[Plain-text document sources]
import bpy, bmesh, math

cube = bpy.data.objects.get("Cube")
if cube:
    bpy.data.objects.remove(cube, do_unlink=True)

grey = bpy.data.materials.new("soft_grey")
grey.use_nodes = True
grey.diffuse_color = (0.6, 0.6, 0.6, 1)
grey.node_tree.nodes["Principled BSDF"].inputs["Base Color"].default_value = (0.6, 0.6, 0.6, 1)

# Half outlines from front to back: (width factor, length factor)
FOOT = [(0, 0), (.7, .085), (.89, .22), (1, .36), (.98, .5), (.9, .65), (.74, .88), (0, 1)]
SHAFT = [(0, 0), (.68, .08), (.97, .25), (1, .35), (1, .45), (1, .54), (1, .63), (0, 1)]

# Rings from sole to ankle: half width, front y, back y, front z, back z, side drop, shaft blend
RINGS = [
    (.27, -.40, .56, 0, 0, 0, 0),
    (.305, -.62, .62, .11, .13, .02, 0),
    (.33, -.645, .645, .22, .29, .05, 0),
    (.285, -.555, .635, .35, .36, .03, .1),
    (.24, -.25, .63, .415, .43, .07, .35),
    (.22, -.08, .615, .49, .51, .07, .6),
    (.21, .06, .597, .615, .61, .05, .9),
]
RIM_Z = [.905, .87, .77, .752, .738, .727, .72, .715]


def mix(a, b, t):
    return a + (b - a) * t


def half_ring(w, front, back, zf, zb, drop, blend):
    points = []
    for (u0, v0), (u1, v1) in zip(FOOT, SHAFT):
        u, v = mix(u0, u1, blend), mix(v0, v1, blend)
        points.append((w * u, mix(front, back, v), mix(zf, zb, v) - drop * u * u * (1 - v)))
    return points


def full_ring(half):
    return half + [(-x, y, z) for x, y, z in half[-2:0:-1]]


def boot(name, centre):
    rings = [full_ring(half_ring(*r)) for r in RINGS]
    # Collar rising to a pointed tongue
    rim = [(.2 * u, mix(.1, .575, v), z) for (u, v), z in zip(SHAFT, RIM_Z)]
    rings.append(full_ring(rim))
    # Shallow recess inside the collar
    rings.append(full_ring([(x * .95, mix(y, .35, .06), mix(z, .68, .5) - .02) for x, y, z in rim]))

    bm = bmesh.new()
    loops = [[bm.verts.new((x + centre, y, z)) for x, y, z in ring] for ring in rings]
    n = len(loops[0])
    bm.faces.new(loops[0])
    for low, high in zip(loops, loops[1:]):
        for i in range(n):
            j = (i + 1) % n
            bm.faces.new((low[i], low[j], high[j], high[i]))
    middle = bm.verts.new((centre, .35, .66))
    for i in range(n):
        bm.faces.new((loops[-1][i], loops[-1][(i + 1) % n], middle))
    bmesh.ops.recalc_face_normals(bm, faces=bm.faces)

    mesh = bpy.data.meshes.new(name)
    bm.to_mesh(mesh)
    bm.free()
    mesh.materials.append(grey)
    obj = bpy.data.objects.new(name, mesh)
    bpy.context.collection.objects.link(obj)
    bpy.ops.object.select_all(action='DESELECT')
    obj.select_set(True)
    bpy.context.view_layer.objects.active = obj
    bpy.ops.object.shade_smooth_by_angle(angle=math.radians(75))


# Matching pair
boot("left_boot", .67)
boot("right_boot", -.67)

* [Task to complete] Search the entries for the word "data" and show every line that has it.

* [Task answer]
cube = bpy.data.objects.get("Cube")
    bpy.data.objects.remove(cube, do_unlink=True)
grey = bpy.data.materials.new("soft_grey")
    mesh = bpy.data.meshes.new(name)
    obj = bpy.data.objects.new(name, mesh)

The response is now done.